To understand the complexity of cause and effect, let us travel back to the 1950s to a remote island in the South Pacific. Just as a 1952 New York Times article described a fall in the overall worldwide death rate of malaria and attributed the “spread of the use of DDT” as one of the major contributing factors, the Southeast Asian island of Borneo was experiencing a terrible outbreak of the disease. The WHO (World Health Organization) thought it would step in and “relieve” the suffering of the Borneo people by spraying DDT all over their villages and huts.
This worked well and in just a year, the percentage of mosquitoes carrying malaria dropped from 40% to less than 1%. The series of debilitating mistakes made next are instructive as to considering what causes things to happen. The indiscriminate spraying of DDT killed most of the caterpillar-wasps which fed on the thatch caterpillar population. With caterpillars unhindered, their population exploded and they ate through the Borneo peoples’ roofs resulting in ongoing property destruction that only a hurricane could match. Next, gecko lizards ate heartily on the fallen mosquitoes and wasps and since DDT passes up the food chain, cats started dying when they fed on geckos.
What Happened Next?
Since cats eat mice, you might be able to deduce what happened next. The mice population exploded. They feasted on planted fields and carried syphilitic plague throughout the island, and within a decade, Borneo experienced a plague, tragic property loss and a starving population …. all because the WHO decided to “fix” the malaria outbreak.
Over the past thirty months, with a strong desire to improve my skills as a CEO, I’ve been getting immersive training in the science of systems. This field, called Systems Dynamics, is the analysis of the flow of energy through complex interactions… usually over time. Our minds think in cause and effect. We’re very linear. We see the red eye on top of the stove and know that we’ll get burned if we touch it. We teach our children in simple phrases like “look both ways, or you’ll get hit.” We see a correlation between speed and deaths then seek to solve the problem. But most of the world’s causes and effect relationships are non-linear. It’s kinetic, but usually there is a case of one thing leads to another with a lot of unintended or extra consequences. Fixing the problem with a simple solution rarely works. Quick fixes often lead to more problems. For example, we hide police cars all over the highways yet people still drive recklessly, resulting in 40,000 highway deaths each year. Or, we spray DDT into the complex system of natural balance and we get unintended consequences. The story of the Borneo malaria outbreak is a perfect example of how humans failed to anticipate the complex nuances of the environmental balance between humans, mosquitoes and nature.
Systems Dynamics & the Complexity of Human Interactions
There is nothing more complex than human interactions.
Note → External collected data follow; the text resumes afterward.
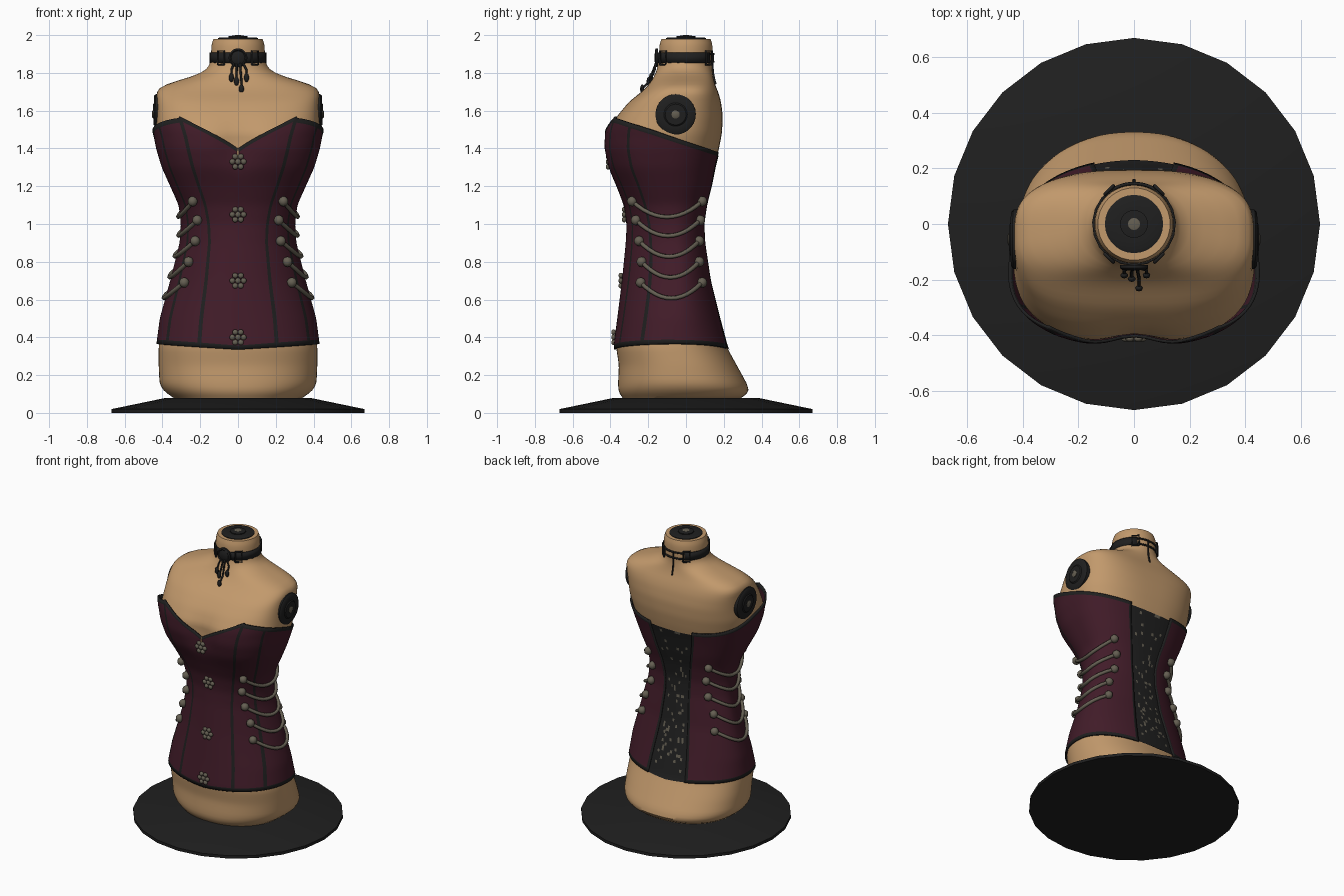
import bpy, bmesh, math, random
from math import radians, sin, cos, pi
from mathutils import Matrix, Vector

random.seed(4)
if "Cube" in bpy.data.objects:
    bpy.data.objects.remove(bpy.data.objects["Cube"])


def material(name, *rgb):
    m = bpy.data.materials.new(name)
    m.use_nodes = True
    m.diffuse_color = (*rgb, 1)
    m.node_tree.nodes["Principled BSDF"].inputs["Base Color"].default_value = (*rgb, 1)
    return m


SKIN = material("tan linen", .54, .32, .15)
WINE = material("burgundy satin", .054, .0115, .022)
BLACK = material("black trim", .014, .014, .014)
METAL = material("aged metal", .13, .115, .085)

# Torso sections: height, half width, front y, back y, squareness
SECTIONS = [
    (.08, .33, -.33, .28, .9), (.1, .38, -.355, .335, .9), (.15, .415, -.36, .325, .9),
    (.25, .42, -.355, .27, .9), (.35, .42, -.37, .215, .9), (.5, .4, -.35, .175, .95),
    (.7, .345, -.325, .125, 1), (.9, .295, -.305, .095, 1), (1, .288, -.3, .09, .95),
    (1.1, .3, -.315, .105, .87), (1.2, .345, -.355, .13, .82), (1.3, .39, -.405, .15, .8),
    (1.4, .42, -.43, .175, .78), (1.48, .435, -.425, .19, .75), (1.57, .43, -.37, .195, .7),
    (1.65, .43, -.3, .185, .65), (1.7, .432, -.235, .17, .65), (1.735, .4, -.2, .155, .7),
    (1.77, .28, -.175, .145, .75), (1.8, .19, -.16, .14, .88), (1.835, .152, -.15, .137, 1),
    (1.88, .143, -.143, .14, 1), (1.965, .14, -.14, .14, 1), (1.98, .125, -.125, .125, 1)]


def lerp_section(z):
    z = min(max(z, SECTIONS[0][0]), SECTIONS[-1][0])
    for a, b in zip(SECTIONS, SECTIONS[1:]):
        if z <= b[0]:
            k = (z - a[0]) / (b[0] - a[0])
            return [p + (q - p) * k for p, q in zip(a[1:], b[1:])]


def section(z):
    """Half width, front y, back y, squareness and y of the widest point."""
    near = [lerp_section(z + d) for d in (-.015, 0, .015)]
    w, f, b, e = [sum(v) / 3 for v in zip(*near)]
    return w, f, b, e, (f + b) / 2 + .06 * math.exp(-((z - .75) / .35) ** 2)


def power(v, e):
    return math.copysign(abs(v) ** e, v)


def surface(z, t, off=0):
    """Point on the torso at height z and angle t, pushed out by off."""
    w, f, b, e, c = section(z)
    x = (w + off) * power(cos(t), e)
    depth = (b - c if sin(t) > 0 else c - f) + off
    y = c + depth * power(sin(t), e)
    if y < c:
        y += .035 * math.exp(-(x / .1) ** 2 - ((z - 1.42) / .12) ** 2)
    return Vector((x, y, z))


def side_point(y, z, sign, off):
    """Point on the torso's side at depth y."""
    w, f, b, e, c = section(z)
    s = (y - c) / ((b - c if y > c else c - f) + off)
    p = surface(z, math.asin(max(-1, min(1, power(s, 1 / e)))), off)
    return Vector((sign * p.x, p.y, z))


def finish(name, bm, *mats):
    me = bpy.data.meshes.new(name)
    bm.to_mesh(me)
    bm.free()
    ob = bpy.data.objects.new(name, me)
    bpy.context.collection.objects.link(ob)
    for m in mats:
        me.materials.append(m)
    bpy.ops.object.select_all(action="DESELECT")
    ob.select_set(True)
    bpy.context.view_layer.objects.active = ob
    bpy.ops.object.shade_smooth_by_angle(angle=radians(40))
    return ob


def thicken(ob, depth):
    ob.modifiers.new("thickness", "SOLIDIFY").thickness = depth


def grid(rows, closed=False, rule=None, caps=False):
    bm = bmesh.new()
    vs = [[bm.verts.new(p) for p in r] for r in rows]
    n = len(rows[0])
    for j in range(len(rows) - 1):
        for i in range(n if closed else n - 1):
            k = (i + 1) % n
            face = bm.faces.new((vs[j][i], vs[j][k], vs[j + 1][k], vs[j + 1][i]))
            face.material_index = rule(i, j) if rule else 0
    if caps:
        bm.faces.new(vs[0][::-1])
        bm.faces.new(vs[-1])
    return bm


def lathe(name, profile, mat, segs=32, loc=(0, 0, 0), rot=(0, 0, 0)):
    rows = [[(r * cos(2 * pi * i / segs), r * sin(2 * pi * i / segs), z) for i in range(segs)]
            for r, z in profile]
    ob = finish(name, grid(rows, True, caps=True), mat)
    ob.location, ob.rotation_euler = loc, rot


def blobs(name, items, mat):
    bm = bmesh.new()
    for p, s in items:
        m = Matrix.Translation(p) @ Matrix.Diagonal((*s, 1))
        bmesh.ops.create_uvsphere(bm, u_segments=10, v_segments=7, radius=1, matrix=m)
    finish(name, bm, mat)


def cord(name, paths, radius, mat):
    cu = bpy.data.curves.new(name, "CURVE")
    cu.dimensions, cu.bevel_depth, cu.bevel_resolution = "3D", radius, 1
    cu.use_fill_caps = True
    for pts in paths:
        sp = cu.splines.new("POLY")
        sp.points.add(len(pts) - 1)
        for q, p in zip(sp.points, pts):
            q.co = (*p, 1)
    cu.materials.append(mat)
    bpy.context.collection.objects.link(bpy.data.objects.new(name, cu))


# Stand and torso
lathe("stand_base", [(.67, 0), (.67, .02), (.38, .08)], BLACK, 24)
heights = [.08, .09] + [.1 + .02 * k for k in range(94)] + [1.98]
turn = [2 * pi * i / 96 for i in range(96)]
finish("torso", grid([[surface(z, t) for t in turn] for z in heights], True, caps=True), SKIN)

# Corset shell: sweetheart top, seams and trim picked by angle and row
SEAMS, SEAM_HALF, EDGE, FRONT = (33, 61), 1.6, 163, -90
half = {h for h in range(0, 160, 3) if all(abs(h - s) > 2.2 for s in SEAMS)} | {EDGE - 2.5, EDGE}
for s in SEAMS:
    half |= {s - SEAM_HALF, s, s + SEAM_HALF}
cols = sorted(half | {-h for h in half})
PEAK = surface(1.5, radians(FRONT + SEAMS[0])).x


def top_edge(t):
    p = surface(1.5, t)
    if p.y < 0 and abs(p.x) <= PEAK + .001:
        return 1.4 + .17 * abs(p.x) / PEAK
    return min(1.57, 1.57 - .19 * (p.y + .4) / .58)


def shell_rows(angles, fracs, off, drop=0):
    rows = []
    for v in fracs:
        row = []
        for h in angles:
            lean = 7 * (1 - v) * sin(pi * h / 66) if abs(h) < 66 else 0
            t = radians(FRONT + h - lean)
            lo, hi = .335 + .03 * abs(cos(t)), top_edge(radians(FRONT + h)) - drop
            z = lo + (hi - lo) * v
            row.append(surface(z, t, off + max(0, z - 1.47) * .3))
        rows.append(row)
    return rows


TRIM = .02
fracs = [0] + [TRIM + (1 - 2 * TRIM) * k / 44 for k in range(45)] + [1]


def corset_rule(i, j):
    h = abs(cols[i] + cols[i + 1]) / 2
    seam = any(abs(h - s) < SEAM_HALF for s in SEAMS) or h > EDGE - 2.5
    return int(seam or j in (0, len(fracs) - 2))


corset = finish("corset", grid(shell_rows(cols, fracs, .014), rule=corset_rule), WINE, BLACK)
thicken(corset, .011)
gap_top = surface(1.37, radians(FRONT), .014)
blobs("front_gap", [(gap_top, (.005, .004, .035))], SKIN)

# Laced back panel with flecks of cord, densest at the waist
back = [EDGE - 2 + 38 * i / 18 for i in range(19)]


def fleck_rule(i, j):
    return int(2 < i < 15 and random.random() < (.13 if 6 < j < 36 else .05))


rows = shell_rows(back, [k / 56 for k in range(57)], .007, .015)
finish("back_panel", grid(rows, rule=fleck_rule), BLACK, METAL)

# Side cords hung between buttons
cords, buttons = [], []
for sign in (-1, 1):
    for z, front, rear in ((1.12, -.285, .085), (1.02, -.265, .075), (.91, -.248, .07),
                           (.8, -.235, .07), (.69, -.24, .085)):
        path = []
        for k in range(13):
            u = k / 12
            path.append(side_point(front + (rear - front) * u,
                                   z - .33 * u * (1 - u), sign, .024))
        cords.append(path)
        buttons += [(p, (.027, .027, .027)) for p in (path[0], path[-1])]
cord("side_cords", cords, .0115, METAL)
blobs("cord_buttons", buttons, METAL)

# Front clasps
knobs = []
for z in (1.33, 1.05, .7, .4):
    c = surface(z, radians(FRONT), .02)
    knobs.append((c, (.016, .012, .016)))
    for a in range(6):
        t = a * pi / 3
        knobs.append((c + Vector((.03 * cos(t), 0, .031 * sin(t))), (.016, .012, .015)))
blobs("front_clasps", knobs, METAL)

# Arm caps and neck cap
for side, s in (("right", -1), ("left", 1)):
    turned = (0, s * radians(92), 0)
    lathe(side + "_arm_cap", [(.107, -.04), (.107, .004), (.097, .012), (.062, .012),
                              (.055, .018), (.03, .018)], BLACK, 28, (s * .43, -.055, 1.58), turned)
    lathe(side + "_arm_bolt", [(.022, 0), (.022, .004), (.014, .008)], METAL, 12,
          (s * .447, -.055, 1.58), turned)
lathe("neck_cap", [(.105, 1.97), (.105, 1.984), (.095, 1.988), (.05, 1.988), (.05, 1.994),
                   (.03, 1.997)], BLACK, 28)
lathe("neck_bolt", [(.022, 1.99), (.022, 1.998), (.014, 2)], METAL, 12)


# Choker: band open at the nape, closed there by two thin ties
def arc(radius, z, start, end):
    steps = [radians(start + (end - start) * k / 16) for k in range(17)]
    return [(radius * cos(t), radius * sin(t), z) for t in steps]


band = finish("choker_band", grid([arc(.151, z, -238, 58) for z in (1.853, 1.907)]), BLACK)
thicken(band, .009)
cord("choker_ties", [arc(.146, z, 58, 122) for z in (1.86, 1.9)], .006, BLACK)
lathe("choker_medallion", [(.05, 0), (.05, .012), (.042, .018), (.036, .013), (.02, .02)], BLACK, 20,
      (0, -.147, 1.88), (radians(90), 0, 0))
frame = ((-1, -1), (1, -1), (1, 1), (-1, 1), (-1, -1))
for s in (-1, 1):
    for label, depth in (("front", -.122), ("back", .122)):
        path = [(s * (.09 + .016 * a), depth * (1 - .13 * a), 1.88 + .036 * b) for a, b in frame]
        cord("choker_buckle_" + label, [path], .006, BLACK)

# Drops under the medallion and a tie down the nape
strands, drops = [], []
for x, z in ((-.035, 1.775), (-.008, 1.755), (.018, 1.715), (.045, 1.775)):
    end = Vector((x, section(z)[1] - .012, z))
    strands.append([(x * .6, -.16, 1.85), (x, section(z + .04)[1] - .01, z + .04), end])
    drops.append((end, (.014, .011, .024)))
strands.append([(0, section(z)[2] + .003, z) for z in (1.9, 1.86, 1.83, 1.8, 1.77, 1.74)])
cord("choker_strands", strands, .006, BLACK)
blobs("choker_drops", drops, BLACK)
Our relationships are complex systems of cause and effect, where our behavior is directed by our feelings, desires and interactions with other human beings. In families and inside of companies, each person is incented or aggravated to do “this” and not do “that.” To protect my child I tell him for eighteen years not to talk to strangers. Then, he can’t be a successful salesperson because of his anxiety over prospecting. We install time clocks in factories to “fix” the problem of wasting time. Then the workers have a friend clock them in when they’re running late.
Systems Dynamics tells us that most of the world operates in very complex loops of interactions. Every action has a reaction. Something out of balance seeks to get back into balance. It gives us a methodology for seeing cause and effect over time. When tearing apart a system, one often sees the potential unintended consequences. Instead of patching these with a quick fix like spraying DDT, Systems Thinking shows us how to “design quality” a system that arrests the problem without all the consequences- like issuing mosquito nets. After all, mass distribution of mosquito nets is one of the single most effective third world programs. They alleviate suffering, interrupt the propagation of malaria and have no negative environmental consequences.
Since starting this training, I see Systems Dynamics everywhere. The rules and principles are operating in my company. They operate in society, my body and most definitely in my own household. If you want to achieve amazing breakthroughs in your business and see the world at a different level, take up the study systems dynamics.
Like many businesses, 2009 was a very challenging year here at RMI. 50% of our client revenue left us by June and I had to lay off 40% of our staff. It was at this pivotal time when mentors came into my life and explained that my actions and way in which my business was designed were the root causes of my problems. One of my mentors was Bill Schwarz, the founder of the Center for Inspired Performance. He is the guru of applying Systems Dynamics to business and consults with companies on business system design for thirty years. His book, The Generative Organization is an introductory primer on how conflict and reactivity are the byproducts of bad company design. You can find out more here: http://www.inspiredperformance.org.